When they examined the transitions in more detail, they identified brief flickers of zero electrical resistance — superconductivity — when the material was about one-tenth of a degree above absolute zero.
Although Young and his colleagues have no way to peep at the Cooper pairs of electrons directly, they found behavior that Bardeen, Cooper and Schrieffer would recognize: Moving electrons between the three layers increased the number of possible configurations the electrons could choose from, a quantity known as the system’s “density of states.” At high densities of states, electrons can more easily fraternize among themselves. BCS theory predicts that this electronic liberty aids the formation of Cooper pairs, and that’s what the researchers found: As the density of states rose, the material displayed two blips of superconductivity.
Since the BCS equation appears to hold, ordinary phonons might be responsible for the superconductivity.
“It’s quacking like a duck and walking like a duck,” Das Sarma said. “Phonons are natural to assume.”
Others are less convinced, noting that the evidence supporting phonons in ABC trilayer graphene remains rough. Superconductivity appears to track with the higher density of states, but that doesn’t mean the BCS equation is obeyed in detail, said Mike Zaletel, a condensed matter physicist at the University of California, Berkeley who consulted with Young during the research and helped develop the skyrmion theory of superconductivity.
In Young’s data, Zaletel sees hints of a mildly exotic sort of superconductivity — something like an island with a six-fingered population, rather than people with three heads. He explained that both flashes of superconductivity appeared immediately before the electrons organized into ferromagnetic states, where their spin directions became aligned. As regions of electrons started lining up, these fluctuating pockets of uniformity could have shepherded electrons into Cooper pairs much as phonons do.
Young’s group is already testing whether ferromagnetism is key to the onset of superconductivity in ABC trilayer graphene, or if it’s irrelevant — which would hint at conventional phonons.

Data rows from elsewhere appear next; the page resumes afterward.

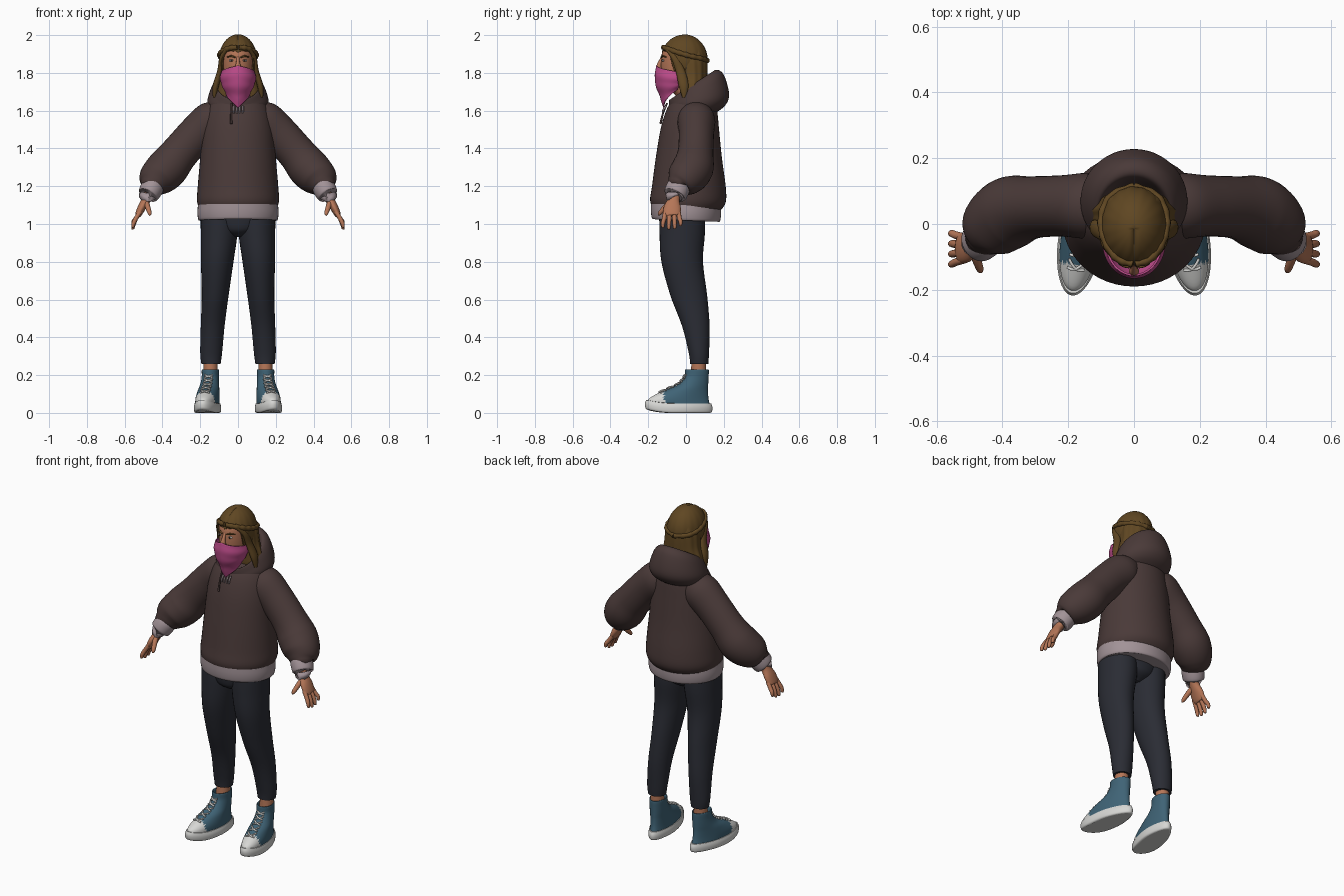
import bpy, bmesh, math
from mathutils import Vector, Matrix

cube = bpy.data.objects.get("Cube")
if cube:
    bpy.data.objects.remove(cube, do_unlink=True)


def material(name, r, g, b):
    m = bpy.data.materials.new(name)
    m.use_nodes = True
    m.diffuse_color = (r, g, b, 1)
    node = m.node_tree.nodes["Principled BSDF"]
    node.inputs["Base Color"].default_value = (r, g, b, 1)
    node.inputs["Roughness"].default_value = 0.8
    return m


BROWN = material("hoodie brown", .068, .042, .040)
GREY = material("ribbing grey", .36, .29, .31)
NAVY = material("legging navy", .023, .025, .034)
BLUE = material("canvas blue", .05, .125, .18)
WHITE = material("rubber white", .68, .68, .66)
SKIN = material("skin tan", .46, .18, .095)
HAIR = material("hair brown", .115, .062, .016)
PINK = material("bandana pink", .50, .07, .25)
DARK = material("eye dark", .02, .012, .01)


def spline(rows, v):
    """Smooth interpolation through a list of equal-length tuples, v in 0..1."""
    t = v * (len(rows) - 1)
    i = min(int(t), len(rows) - 2)
    t -= i
    a, b = rows[max(i - 1, 0)], rows[i]
    c, d = rows[i + 1], rows[min(i + 2, len(rows) - 1)]
    return [q + .5 * t * (r - p + t * (2*p - 5*q + 4*r - s + t * (3*(q - r) + s - p)))
            for p, q, r, s in zip(a, b, c, d)]


def surface(name, f, mat, nu=32, nv=24, wrap=True, cap=True, thick=0, rule=None, extra=None):
    """Skin a function f(u, v) as a smooth grid; rule picks faces for the extra colour."""
    bm = bmesh.new()
    cols = nu if wrap else nu + 1
    rows = [[bm.verts.new(f(i / nu, j / nv)) for i in range(cols)] for j in range(nv + 1)]
    for lo, hi in zip(rows, rows[1:]):
        for i in range(nu):
            k = (i + 1) % cols
            bm.faces.new((lo[i], lo[k], hi[k], hi[i])).smooth = True
    if wrap and cap:
        bm.faces.new(rows[0][::-1])
        bm.faces.new(rows[-1])
    bmesh.ops.remove_doubles(bm, verts=bm.verts, dist=1e-5)
    bmesh.ops.recalc_face_normals(bm, faces=bm.faces)
    if rule:
        for face in bm.faces:
            face.material_index = int(rule(face.calc_center_median()))
    mesh = bpy.data.meshes.new(name)
    bm.to_mesh(mesh)
    bm.free()
    mesh.materials.append(mat)
    if extra:
        mesh.materials.append(extra)
    ob = bpy.data.objects.new(name, mesh)
    bpy.context.collection.objects.link(ob)
    if thick:
        mod = ob.modifiers.new("thickness", "SOLIDIFY")
        mod.thickness, mod.offset = thick, 0
    return ob


def stack(rows, ripple=0):
    """Elliptical rings: x, y, z, x radius, y radius, slope of z along y."""
    def f(u, v):
        x, y, z, rx, ry, slope = spline(rows, v)
        a = 2 * math.pi * u
        k = 1 + ripple * math.sin(13 * a)
        dy = ry * k * math.sin(a)
        return Vector((x + rx * k * math.cos(a), y + dy, z + slope * dy))
    return f


def tube(rows, ref=(0, 1, 0), bead=0):
    """Rings across a path: x, y, z, radius along ref, other radius."""
    def f(u, v):
        x, y, z, ra, rb = spline(rows, v)
        t = Vector(spline(rows, min(v + .01, 1))[:3]) - Vector(spline(rows, max(v - .01, 0))[:3])
        t.normalize()
        b = Vector(ref)
        b = (b - t * t.dot(b)).normalized()
        a, k = 2 * math.pi * u, 1 + bead * math.sin(v * 60)
        return Vector((x, y, z)) + k * (b * ra * math.cos(a) + t.cross(b) * rb * math.sin(a))
    return f


def pair(name, f, mat, **kw):
    for side, s in (("left", 1), ("right", -1)):
        surface(side + "_" + name, lambda u, v: Vector((s, 1, 1)) * f(u, v), mat, **kw)


def mul(v, w):
    return Vector((v[0] * w[0], v[1] * w[1], v[2] * w[2]))


def pair(name, f, mat, **kw):
    for side, s in (("left", 1), ("right", -1)):
        surface(side + "_" + name, lambda u, v, s=s: mul((s, 1, 1), f(u, v)), mat, **kw)


def ball(c, r):
    def f(u, v):
        a, p = 2 * math.pi * u, math.pi * (v - .5)
        return Vector(c) + mul(r, (math.cos(a) * math.cos(p), math.sin(a) * math.cos(p), math.sin(p)))
    return f


# Hoodie body, hem and lowered hood
surface("hoodie_body", stack([
    (0, 0, 1.07, .2, .175, -.04), (0, .01, 1.12, .217, .2, -.03), (0, .015, 1.2, .213, .195, 0),
    (0, .015, 1.35, .2, .175, 0), (0, .02, 1.5, .187, .155, 0), (0, .03, 1.6, .165, .135, 0),
    (0, .04, 1.66, .13, .11, 0), (0, .04, 1.68, .09, .08, 0)]), BROWN, nu=48, nv=35)
surface("hoodie_hem", stack([
    (0, 0, 1.02, .2, .168, -.04), (0, 0, 1.022, .21, .18, -.04), (0, 0, 1.06, .215, .186, -.04),
    (0, 0, 1.1, .212, .186, -.04)]), GREY, nu=48, nv=9)
surface("hood", stack([
    (0, .03, 1.58, .13, .11, 0), (0, .06, 1.61, .155, .145, .1), (0, .07, 1.655, .162, .158, .2),
    (0, .055, 1.71, .143, .145, .55), (0, .035, 1.735, .12, .125, .65), (0, .025, 1.72, .105, .11, .6),
    (0, .02, 1.65, .095, .1, .3)]), BROWN, nu=48, nv=36)

# Drawstrings with a pale knotted middle
surface("long_drawstring", tube([(-.035, -.1, 1.64, .005, .005), (-.036, -.122, 1.585, .005, .005),
                                 (-.036, -.135, 1.53, .006, .006)]), BROWN, nu=8, nv=8)
for i in range(4):
    x = -.022 + i * .016
    surface(f"pale_drawstring_{i + 1}", tube([(x, -.105, 1.625, .005, .005), (x, -.12, 1.605, .005, .005),
                                              (x, -.124, 1.585, .004, .004)]), GREY, nu=8, nv=6)

# Sleeves, cuffs and hands
pair("sleeve", tube([
    (.09, .055, 1.58, .085, .08), (.14, .055, 1.545, .1, .105), (.22, .055, 1.475, .093, .1),
    (.31, .05, 1.375, .095, .1), (.375, .035, 1.295, .11, .11), (.43, -.005, 1.24, .1, .098),
    (.455, -.035, 1.205, .07, .07), (.458, -.038, 1.2, .05, .05)]), BROWN, nv=42)
pair("cuff", tube([(.44, -.03, 1.215, .058, .055), (.455, -.042, 1.19, .064, .06),
                   (.475, -.058, 1.155, .06, .056), (.477, -.06, 1.152, .045, .04)]), GREY, nv=12)
pair("palm", tube([(.47, -.055, 1.165, .03, .026), (.485, -.064, 1.13, .03, .024),
                   (.508, -.072, 1.09, .045, .022), (.528, -.075, 1.05, .044, .017),
                   (.532, -.075, 1.042, .03, .01)]), SKIN, nu=20, nv=20)
for i, drop in enumerate((.004, -.005, -.002, .014)):
    y0, y1 = -.109 + i * .023, -.122 + i * .031
    pair(f"finger_{i + 1}", tube([
        (.518, y0, 1.065, .012, .012), (.54, (y0 + y1) / 2, 1.03, .012, .012),
        (.553, y1, 1.0 + drop, .011, .011), (.557, y1, .98 + drop, .008, .008),
        (.557, y1, .976 + drop, .002, .002)]), SKIN, nu=10, nv=12)
pair("thumb", tube([(.49, -.075, 1.125, .015, .015), (.478, -.11, 1.09, .014, .014),
                    (.468, -.138, 1.058, .011, .011), (.466, -.146, 1.045, .003, .003)],
                   ref=(1, 0, 0)), SKIN, nu=10, nv=12)

# Leggings and ankles
surface("legging_hips", stack([(0, -.02, .93, .03, .06, 0), (0, -.02, .97, .12, .112, 0),
                               (0, -.02, 1.06, .19, .125, 0)]), NAVY)
pair("legging", stack([
    (.1, -.02, 1.06, .098, .12, 0), (.1, -.02, .95, .097, .12, 0), (.11, -.02, .8, .086, .11, 0),
    (.121, .015, .62, .071, .097, 0), (.134, .052, .46, .063, .073, 0),
    (.142, .068, .32, .058, .054, 0), (.143, .07, .26, .051, .048, 0)]), NAVY, nv=36)
pair("ankle", stack([(.145, .065, .17, .04, .042, 0), (.145, .068, .28, .036, .038, 0)]), SKIN, nv=4)

# High-top shoes, shaped along y then turned outward
TURN = Matrix.Rotation(.16, 3, "Z")
PIVOT = Vector((.145, .06, 0))


def shoe(f):
    def g(u, v):
        p = f(u, v)
        p.x *= 1 - max(0, p.y) * 1.1
        return TURN @ (p - Vector((0, .06, 0))) + PIVOT
    return g


def sole(u, v):
    p = stack([(0, -.04, 0, .058, .168, 0), (0, -.04, .006, .066, .178, 0),
               (0, -.04, .03, .068, .181, 0), (0, -.04, .05, .063, .174, 0)])(u, v)
    p.z += .02 * max(0, (-p.y - .08) / .14) ** 2
    return p


upper = stack([(0, -.04, .04, .06, .168, 0), (0, -.04, .075, .06, .16, 0), (0, -.005, .115, .056, .122, 0),
               (0, .035, .15, .051, .083, 0), (0, .055, .19, .048, .065, 0), (0, .058, .228, .048, .063, 0),
               (0, .058, .224, .04, .054, 0), (0, .058, .19, .036, .048, 0)])


def is_toe(c):
    local = TURN.inverted() @ (Vector((abs(c.x), c.y, c.z)) - PIVOT)
    return local.y < -.185


pair("shoe_sole", shoe(sole), WHITE, nu=48, nv=9)
pair("shoe_upper", shoe(upper), BLUE, nu=64, nv=42, rule=is_toe, extra=WHITE)
for i in range(5):
    level = .27 + i * .075
    for j, tilt in enumerate((-.025, .025)):
        pts = [upper(.75 + d * .075, level + d * tilt) + Vector((0, -.003, .004)) for d in (-1, -.5, 0, .5, 1)]
        pair(f"shoelace_{2 * i + j + 1}",
             shoe(tube([(*p, .005, .005) for p in pts], ref=(0, 0, 1))), WHITE, nu=6, nv=8)

# Head, nose, eyes and brows
surface("head", stack([
    (0, .01, 1.6, .055, .055, 0), (0, .005, 1.68, .055, .06, 0), (0, -.04, 1.73, .06, .085, 0),
    (0, -.025, 1.79, .077, .105, 0), (0, -.02, 1.86, .083, .112, 0), (0, -.015, 1.92, .08, .106, 0),
    (0, -.01, 1.97, .05, .06, 0)]), SKIN, nv=36)
surface("nose", tube([(0, -.122, 1.885, .008, .008), (0, -.137, 1.855, .011, .01),
                      (0, -.143, 1.83, .014, .016), (0, -.13, 1.815, .01, .01)]), SKIN, nu=12, nv=12)
pair("eye", ball((.034, -.121, 1.866), (.015, .006, .006)), WHITE, nu=16, nv=8)
pair("pupil", ball((.034, -.125, 1.866), (.006, .004, .006)), DARK, nu=12, nv=8)
pair("brow", tube([(.014, -.131, 1.882, .004, .004), (.035, -.125, 1.889, .005, .005),
                   (.058, -.106, 1.884, .003, .003)], ref=(0, 0, 1)), HAIR, nu=8, nv=8)


# Hair: cap with a raised hairline, long back hair, side locks and braids
def hair_cap(u, v):
    a = 2 * math.pi * u
    k = min(1, max(0, (-math.sin(a) - .4) / .3))
    end = 1.79 + .125 * k * k * (3 - 2 * k)
    low = math.asin((end - 1.87) / .13)
    p = math.pi / 2 + v * (low - math.pi / 2)
    r = math.cos(p) * (1 + .012 * math.sin(16 * a) * v)
    part = .008 * math.exp(-(r * math.cos(a) * 12) ** 2) * max(0, -math.sin(a))
    return Vector((.097 * r * math.cos(a), -.01 + .12 * r * math.sin(a), 1.87 + .13 * math.sin(p) - part))


surface("hair_cap", hair_cap, HAIR, nu=96, nv=24, cap=False, thick=.008)
surface("back_hair", stack([
    (0, .03, 1.92, .08, .07, 0), (0, .03, 1.87, .098, .082, 0), (0, .035, 1.79, .107, .078, 0),
    (0, .035, 1.73, .125, .073, 0), (0, .032, 1.68, .132, .068, 0), (0, .03, 1.63, .11, .055, 0)],
    ripple=.018), HAIR, nu=80, nv=30)
pair("side_lock", tube([(.06, -.095, 1.925, .014, .01), (.086, -.06, 1.88, .018, .012),
                        (.096, -.03, 1.81, .024, .014), (.118, -.012, 1.73, .026, .016),
                        (.125, -.01, 1.67, .01, .008)]), HAIR, nu=12, nv=24)
pair("braid", tube([(.004, -.122, 1.935, .012, .01), (.05, -.105, 1.93, .014, .012),
                    (.088, -.05, 1.91, .014, .012), (.099, .02, 1.89, .013, .011),
                    (.07, .085, 1.875, .013, .011), (0, .115, 1.865, .013, .011)],
                   ref=(0, 0, 1), bead=.12), HAIR, nu=12, nv=48)


# Bandana wrapped round the lower face and hanging to a point
def bandana(u, v):
    s = 2 * u - 1
    a = s * math.pi * .56
    top = 1.838 - .035 * abs(s)
    bottom = 1.615 + .1 * abs(s) ** .9
    rx, ry = spline([(.084, .1), (.092, .108), (.09, .1), (.08, .08), (.066, .062)], v)
    fold = 1 + .025 * math.sin(v * 16 - 5 * abs(s)) * v
    return Vector((rx * fold * math.sin(a), -.055 - ry * fold * math.cos(a), top + (bottom - top) * v))


surface("bandana", bandana, PINK, nu=48, nv=28, wrap=False, thick=.006)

Many physicists feel optimistic that Young’s new platform will help them figure out how electrons superconduct in graphene. The idiosyncrasies of each twisted graphene device made it impossible for even an individual lab to identically replicate its own results. ABC trilayer graphene, with its perfect layout, overcomes that challenge.
“Materials are complicated, and they have a way of lying to us,” said Steven Kivelson, a theoretical physicist at Stanford University. “What’s exciting about this development” is that it promises reproducible materials, “so that everybody can get the same answer.”
Since ABC graphene can become a superconductor and various types of magnet, all without twists or other obvious tricks, it also suggests that a much wider range of fairly ordinary materials might hold overlooked magic. This material versatility “may be hiding in plain sight much more ubiquitously than we thought,” Young said.